Whenever the word "rings" shows up in a line of the data, copy that line.
------------------------
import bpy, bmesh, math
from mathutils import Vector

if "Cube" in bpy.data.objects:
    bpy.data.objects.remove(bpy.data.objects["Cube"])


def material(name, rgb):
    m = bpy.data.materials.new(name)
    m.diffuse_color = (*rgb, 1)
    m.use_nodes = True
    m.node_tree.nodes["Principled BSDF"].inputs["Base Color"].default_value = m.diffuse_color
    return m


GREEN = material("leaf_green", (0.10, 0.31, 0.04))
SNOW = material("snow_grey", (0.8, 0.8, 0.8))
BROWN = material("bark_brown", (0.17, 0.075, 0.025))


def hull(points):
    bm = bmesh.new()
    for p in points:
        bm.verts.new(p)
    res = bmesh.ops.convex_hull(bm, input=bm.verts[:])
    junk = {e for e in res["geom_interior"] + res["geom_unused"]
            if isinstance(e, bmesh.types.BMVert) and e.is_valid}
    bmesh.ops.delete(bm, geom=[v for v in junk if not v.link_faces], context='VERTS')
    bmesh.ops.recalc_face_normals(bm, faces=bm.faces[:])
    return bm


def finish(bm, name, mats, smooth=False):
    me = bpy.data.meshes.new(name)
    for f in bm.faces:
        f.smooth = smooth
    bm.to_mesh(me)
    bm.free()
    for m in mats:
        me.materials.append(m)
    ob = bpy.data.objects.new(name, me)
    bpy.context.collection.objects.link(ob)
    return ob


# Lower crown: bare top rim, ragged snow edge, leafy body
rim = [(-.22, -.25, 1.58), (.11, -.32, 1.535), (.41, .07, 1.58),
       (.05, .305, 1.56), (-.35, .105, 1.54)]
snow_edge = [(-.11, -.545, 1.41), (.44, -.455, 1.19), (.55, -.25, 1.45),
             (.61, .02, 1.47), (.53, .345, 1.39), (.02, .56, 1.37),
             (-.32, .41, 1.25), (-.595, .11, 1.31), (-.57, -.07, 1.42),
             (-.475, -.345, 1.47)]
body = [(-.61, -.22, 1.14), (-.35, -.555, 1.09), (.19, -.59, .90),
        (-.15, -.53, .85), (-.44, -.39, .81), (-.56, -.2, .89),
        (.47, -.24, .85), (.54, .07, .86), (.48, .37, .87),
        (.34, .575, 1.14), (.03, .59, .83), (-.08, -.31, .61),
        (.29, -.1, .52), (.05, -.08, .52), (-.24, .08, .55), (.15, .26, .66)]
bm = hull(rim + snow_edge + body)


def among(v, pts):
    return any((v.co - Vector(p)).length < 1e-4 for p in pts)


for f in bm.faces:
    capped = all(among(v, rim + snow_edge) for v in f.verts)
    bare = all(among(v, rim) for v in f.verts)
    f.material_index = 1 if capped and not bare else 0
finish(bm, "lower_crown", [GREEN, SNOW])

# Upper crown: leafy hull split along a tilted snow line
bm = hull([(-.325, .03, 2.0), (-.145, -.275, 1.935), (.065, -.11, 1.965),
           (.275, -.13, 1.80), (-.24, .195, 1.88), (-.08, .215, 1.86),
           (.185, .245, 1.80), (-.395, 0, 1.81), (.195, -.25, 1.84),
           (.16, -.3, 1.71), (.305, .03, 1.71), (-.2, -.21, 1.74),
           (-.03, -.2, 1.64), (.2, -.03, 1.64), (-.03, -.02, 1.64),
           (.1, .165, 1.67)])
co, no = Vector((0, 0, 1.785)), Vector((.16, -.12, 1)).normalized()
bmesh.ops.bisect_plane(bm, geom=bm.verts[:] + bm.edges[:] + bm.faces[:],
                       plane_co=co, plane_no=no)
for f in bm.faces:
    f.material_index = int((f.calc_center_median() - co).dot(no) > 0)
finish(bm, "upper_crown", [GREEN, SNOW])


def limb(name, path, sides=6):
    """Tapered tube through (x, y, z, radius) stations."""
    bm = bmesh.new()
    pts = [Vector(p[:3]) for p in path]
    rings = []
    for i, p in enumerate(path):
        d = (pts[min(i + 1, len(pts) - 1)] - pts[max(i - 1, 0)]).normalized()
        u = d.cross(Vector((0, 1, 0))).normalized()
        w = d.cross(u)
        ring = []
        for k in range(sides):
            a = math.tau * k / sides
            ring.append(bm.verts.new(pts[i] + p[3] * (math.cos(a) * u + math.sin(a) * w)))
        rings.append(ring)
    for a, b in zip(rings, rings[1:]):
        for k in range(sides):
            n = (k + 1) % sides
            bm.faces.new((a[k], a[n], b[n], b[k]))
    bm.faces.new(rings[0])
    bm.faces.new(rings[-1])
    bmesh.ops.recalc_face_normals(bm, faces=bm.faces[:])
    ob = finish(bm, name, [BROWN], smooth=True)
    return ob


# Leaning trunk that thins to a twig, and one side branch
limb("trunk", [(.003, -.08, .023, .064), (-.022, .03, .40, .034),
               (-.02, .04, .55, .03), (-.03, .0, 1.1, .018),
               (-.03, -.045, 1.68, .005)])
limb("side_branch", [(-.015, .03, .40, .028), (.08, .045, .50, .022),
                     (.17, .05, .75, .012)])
------------------------
**ANSWER BELOW**
    rings = []
        rings.append(ring)
    for a, b in zip(rings, rings[1:]):
    bm.faces.new(rings[0])
    bm.faces.new(rings[-1])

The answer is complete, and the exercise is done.